Chatting with Ben Segal - Podcast Episode 4 - Fun with Tapes!
CERN Alumnus, David Garcia Quintas approached the Alumni Relations team some months ago with the idea of creating a podcast. Out of this idea is born the 'Chatting with Ben Segal' serial which you will find here on the CERN Alumni Network, in weekly installments.
Chatting with Ben Segal
How to run your IBM-specific program on another compatible computer: fly 8000 km (5000 miles) with a magnetic tape under your arm. And then, what to do when your program doesn’t fit in memory all at once.*
David: [00:00:00] It may be interesting for someone listening to realize that carrying a program with you physically is not insane, given that this was in the '60s and that ...
Ben: [00:00:10] There's no other way because it was a program that only ran on IBM machines, OK, so it wasn't portable, it was written in FORTRAN.
David: [00:00:17] OK.
Ben: [00:00:18] But it was built for running on IBM. By the way, what's interesting: IBM computers at that time couldn't fit in a big program or all of a big program into memory.
David: [00:00:31] Right.

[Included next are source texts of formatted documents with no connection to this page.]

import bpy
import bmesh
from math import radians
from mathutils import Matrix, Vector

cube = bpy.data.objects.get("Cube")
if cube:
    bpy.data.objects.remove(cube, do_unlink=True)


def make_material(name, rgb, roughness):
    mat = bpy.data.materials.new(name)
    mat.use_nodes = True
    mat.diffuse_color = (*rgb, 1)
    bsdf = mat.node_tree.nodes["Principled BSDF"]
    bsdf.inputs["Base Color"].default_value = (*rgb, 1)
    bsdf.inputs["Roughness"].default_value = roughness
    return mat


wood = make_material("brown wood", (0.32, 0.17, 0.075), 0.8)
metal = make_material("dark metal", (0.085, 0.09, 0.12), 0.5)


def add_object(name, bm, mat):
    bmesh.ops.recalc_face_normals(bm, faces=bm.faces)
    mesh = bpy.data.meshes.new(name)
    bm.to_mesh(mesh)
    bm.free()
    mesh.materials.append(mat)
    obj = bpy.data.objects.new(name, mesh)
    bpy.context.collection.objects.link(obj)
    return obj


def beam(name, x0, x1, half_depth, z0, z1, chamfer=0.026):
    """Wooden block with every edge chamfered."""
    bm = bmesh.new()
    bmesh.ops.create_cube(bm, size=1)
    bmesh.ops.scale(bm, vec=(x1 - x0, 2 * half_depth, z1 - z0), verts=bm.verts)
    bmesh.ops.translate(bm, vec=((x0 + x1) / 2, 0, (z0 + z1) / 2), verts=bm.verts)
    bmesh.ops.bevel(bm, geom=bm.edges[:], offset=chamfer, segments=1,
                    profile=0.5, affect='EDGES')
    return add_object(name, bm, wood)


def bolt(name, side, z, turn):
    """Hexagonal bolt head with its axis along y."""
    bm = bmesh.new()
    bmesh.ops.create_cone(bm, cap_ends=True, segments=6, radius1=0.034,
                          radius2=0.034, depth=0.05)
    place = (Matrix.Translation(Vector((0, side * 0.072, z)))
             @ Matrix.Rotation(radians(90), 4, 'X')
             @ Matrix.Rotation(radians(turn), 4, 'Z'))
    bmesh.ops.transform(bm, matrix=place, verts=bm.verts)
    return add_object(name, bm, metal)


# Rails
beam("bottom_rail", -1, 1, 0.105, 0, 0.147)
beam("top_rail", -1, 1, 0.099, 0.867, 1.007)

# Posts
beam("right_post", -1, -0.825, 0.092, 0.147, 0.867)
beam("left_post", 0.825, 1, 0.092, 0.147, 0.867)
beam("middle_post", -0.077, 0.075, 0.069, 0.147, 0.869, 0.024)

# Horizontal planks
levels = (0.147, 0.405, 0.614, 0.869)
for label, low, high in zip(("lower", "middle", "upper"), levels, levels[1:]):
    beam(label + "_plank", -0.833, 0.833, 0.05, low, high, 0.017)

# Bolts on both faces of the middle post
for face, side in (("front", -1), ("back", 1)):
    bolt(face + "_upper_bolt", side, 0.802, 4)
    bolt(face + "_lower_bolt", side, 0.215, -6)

Ben: [00:00:31] So they used mag tapes - what was called chain tapes. So you would actually load the first part of the program, maybe the part that would read the data, you'd load that first and then you'd read your data in. And then the operator would have to take the tape off and put another tape on. It would read maybe the main program in. And I certainly remember when the program had finished running, and it was ready to print, you would have to change the tape to the printing the output, you know, things like that. So the resources were so restricted in memory and power.
*** ERRATUM: Chain tapes had a set of files on them so there was no need to physically change the tapes between program sections (BS) ***